[Saved entries]
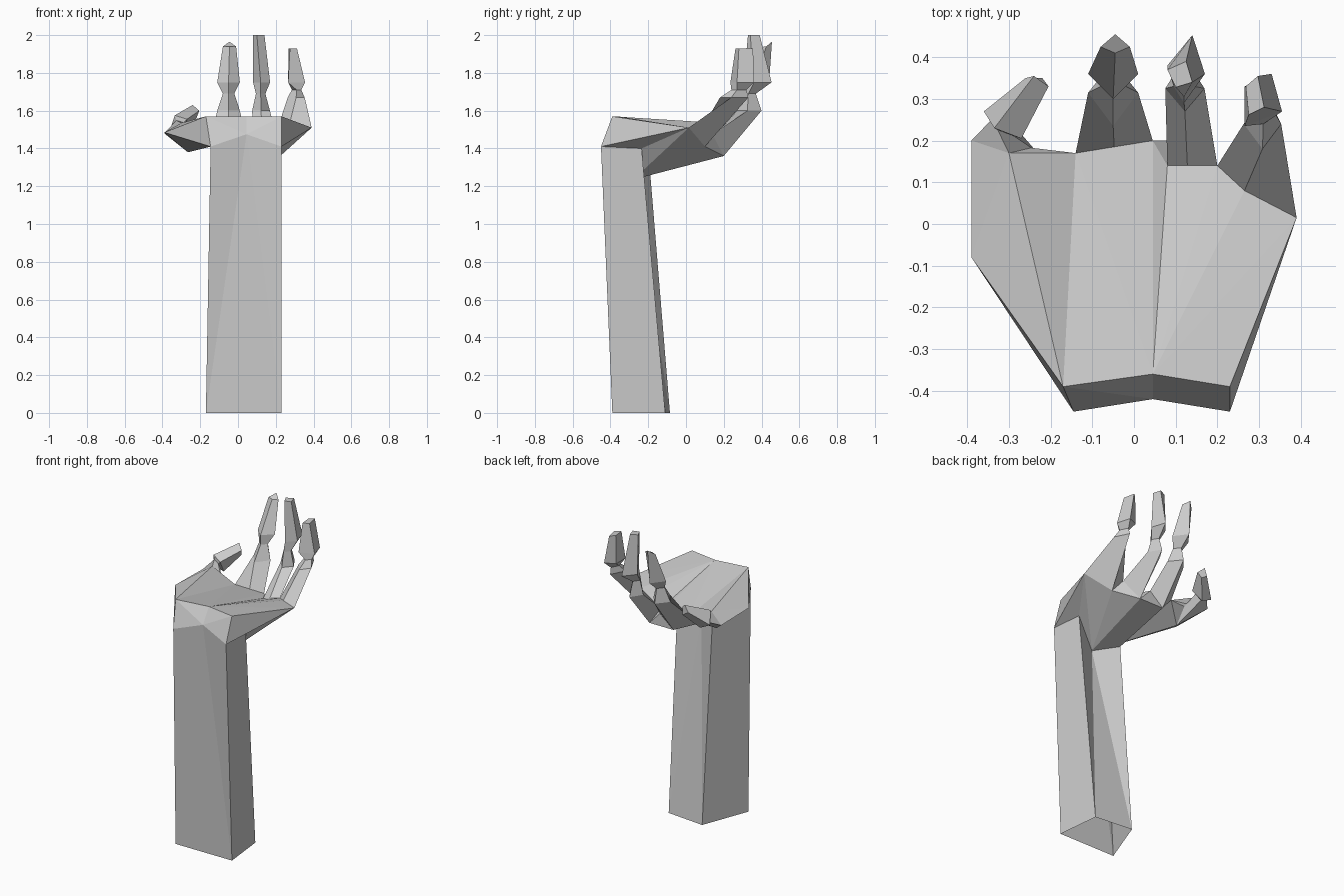
import bpy
import bmesh
from mathutils import Vector

default_cube = bpy.data.objects.get("Cube")
if default_cube:
    bpy.data.objects.remove(default_cube, do_unlink=True)

# One plain grey for the whole sculpture
grey = bpy.data.materials.new("plain_grey")
grey.use_nodes = True
colour = (0.6, 0.6, 0.6, 1)
grey.diffuse_color = colour
grey.node_tree.nodes["Principled BSDF"].inputs["Base Color"].default_value = colour


def finish(name, bm):
    """Turn the bmesh into a flat shaded object with outward normals."""
    bmesh.ops.recalc_face_normals(bm, faces=bm.faces)
    mesh = bpy.data.meshes.new(name)
    bm.to_mesh(mesh)
    bm.free()
    mesh.materials.append(grey)
    part = bpy.data.objects.new(name, mesh)
    bpy.context.collection.objects.link(part)


def shell(name, faces):
    """Join facets that share named corner points."""
    bm = bmesh.new()
    corners = {}
    for face in faces:
        for point in face:
            key = point.to_tuple()
            if key not in corners:
                corners[key] = bm.verts.new(point)
        bm.faces.new([corners[point.to_tuple()] for point in face])
    finish(name, bm)


def finger(name, rings):
    """Skin a stack of four-cornered rings and close the tip."""
    bm = bmesh.new()
    loops = [[bm.verts.new(point) for point in ring] for ring in rings]
    for lower, upper in zip(loops, loops[1:]):
        for i in range(len(lower)):
            j = (i + 1) % len(lower)
            bm.faces.new((lower[i], lower[j], upper[j], upper[i]))
    bm.faces.new(loops[-1])
    finish(name, bm)


def faceted_block(name, points):
    """Wrap a faceted solid round a few corner points."""
    bm = bmesh.new()
    for point in points:
        bm.verts.new(point)
    result = bmesh.ops.convex_hull(bm, input=bm.verts)
    unused = [v for v in result["geom_interior"] if isinstance(v, bmesh.types.BMVert)]
    bmesh.ops.delete(bm, geom=unused, context="VERTS")
    finish(name, bm)


def diamond(x, z, half_width, front, side, back, lift=0):
    """Finger section with left, front, right and back corners."""
    return [Vector((x - half_width, side, z)), Vector((x, front, z)),
            Vector((x + half_width, side, z)), Vector((x, back, z + lift))]


def section(z, *corners):
    """Level finger section through the given corners."""
    return [Vector((x, y, z)) for x, y in corners]


# Corners shared by the forearm, palm and fingers
sole_left, sole_right, sole_back_right, sole_back_left = section(
    0, (-.17, -.39), (.23, -.39), (.2, -.11), (-.055, -.085))
wrist_left = Vector((-.145, -.45, 1.41))
wrist_centre = Vector((.045, -.42, 1.475))
wrist_right = Vector((.23, -.45, 1.41))
wrist_side = Vector((.22, -.235, 1.4))
heel_right = Vector((.085, -.28, 1.235))
heel_left = Vector((-.055, -.19, 1.275))
rim_left = Vector((-.17, -.39, 1.57))
rim_centre = Vector((.045, -.36, 1.57))
rim_right = Vector((.23, -.39, 1.57))
index_left = Vector((-.14, .17, 1.46))
index_right = Vector((.045, .2, 1.44))
index_under = Vector((-.05, .2, 1.36))
middle_left = Vector((.08, .14, 1.44))
middle_right = Vector((.2, .14, 1.475))
middle_under = Vector((.12, .2, 1.36))
little_front = Vector((.265, .08, 1.5))
little_right = Vector((.39, .015, 1.51))
little_under = Vector((.25, .1, 1.41))

# Forearm: open at the bottom, hollowed below the heel of the hand
shell("forearm", [
    (sole_left, wrist_centre, wrist_left),
    (sole_left, sole_right, wrist_centre),
    (sole_right, wrist_right, wrist_centre),
    (sole_right, sole_back_right, wrist_side, wrist_right),
    (sole_back_right, heel_right, wrist_side),
    (sole_back_right, sole_back_left, heel_right),
    (sole_back_left, heel_left, heel_right),
    (sole_back_left, sole_left, wrist_left, heel_left)])

# Palm: a shallow cup with its rim at the wrist
cup_edge = [rim_left, index_left, index_right, middle_left,
            middle_right, little_front, little_right, rim_right]
underside = [heel_left, index_under, middle_under, little_under, little_right, wrist_side]
shell("palm", [(rim_centre, a, b) for a, b in zip(cup_edge, cup_edge[1:])]
      + [(heel_right, a, b) for a, b in zip(underside, underside[1:])]
      + [(wrist_left, wrist_centre, rim_left),
         (wrist_centre, rim_centre, rim_left),
         (wrist_centre, rim_right, rim_centre),
         (wrist_centre, wrist_right, rim_right),
         (wrist_right, little_right, rim_right),
         (wrist_right, wrist_side, little_right),
         (heel_left, wrist_left, rim_left),
         (heel_left, rim_left, index_left),
         (heel_left, index_left, index_under),
         (index_right, middle_left, middle_under),
         (index_right, middle_under, index_under),
         (middle_right, little_under, middle_under)])

# Fingers: wide root, pinched joint and tapering end
finger("index_finger", [
    [index_left, index_left.lerp(index_right, .5), index_right, index_under],
    diamond(-.05, 1.6, .06, .235, .315, .39),
    diamond(-.05, 1.69, .03, .3, .33, .37),
    diamond(-.05, 1.75, .06, .3, .36, .44),
    diamond(-.045, 1.94, .035, .41, .425, .455, .025)])
finger("middle_finger", [
    [middle_left, middle_left.lerp(middle_right, .4), middle_right, middle_under],
    diamond(.122, 1.6, .047, .27, .325, .4),
    diamond(.12, 1.69, .025, .29, .33, .37),
    section(1.75, (.08, .38), (.12, .305), (.17, .36), (.14, .453)),
    section(2, (.08, .37), (.1, .328), (.14, .34), (.125, .39))])
finger("little_finger", [
    [middle_right, little_front, little_right, little_under],
    diamond(.308, 1.67, .045, .18, .24, .33),
    diamond(.31, 1.71, .025, .24, .27, .32),
    section(1.75, (.265, .33), (.265, .235), (.355, .27), (.33, .36)),
    section(1.93, (.268, .33), (.275, .262), (.312, .28), (.297, .355))])

# Thumb: broad wedge at the side of the palm
thumb_outer = Vector((-.39, .2, 1.48))
thumb_top = Vector((-.3, .17, 1.535))
thumb_web = Vector((-.235, .175, 1.45))
thumb_under = Vector((-.265, .07, 1.38))
faceted_block("thumb_base", [
    rim_left, wrist_left, Vector((-.39, -.08, 1.485)), thumb_under,
    thumb_outer, thumb_top, thumb_web, index_left])

# Thumb end: pinched joint, then a tip leaning inwards
joint = Vector((-.315, .22, 1.51))
bulge = [Vector((-.36, .27, 1.5)), Vector((-.335, .23, 1.575)),
         Vector((-.27, .205, 1.555)), Vector((-.29, .27, 1.465))]
thumb_tip = [Vector((-.26, .35, 1.585)), Vector((-.24, .355, 1.63)),
             Vector((-.205, .33, 1.6)), Vector((-.22, .35, 1.56))]
finger("thumb_end", [[thumb_outer, thumb_top, thumb_web, thumb_under],
                     [joint.lerp(corner, .6) for corner in bulge], bulge, thumb_tip])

Action item: Your answer should consist of the lines from the line with "# One plain grey for the whole sculpture" to the line with "mesh = bpy.data.meshes.new(name)" above, repeated exactly, both ends included.

Result for this exercise:
# One plain grey for the whole sculpture
grey = bpy.data.materials.new("plain_grey")
grey.use_nodes = True
colour = (0.6, 0.6, 0.6, 1)
grey.diffuse_color = colour
grey.node_tree.nodes["Principled BSDF"].inputs["Base Color"].default_value = colour


def finish(name, bm):
    """Turn the bmesh into a flat shaded object with outward normals."""
    bmesh.ops.recalc_face_normals(bm, faces=bm.faces)
    mesh = bpy.data.meshes.new(name)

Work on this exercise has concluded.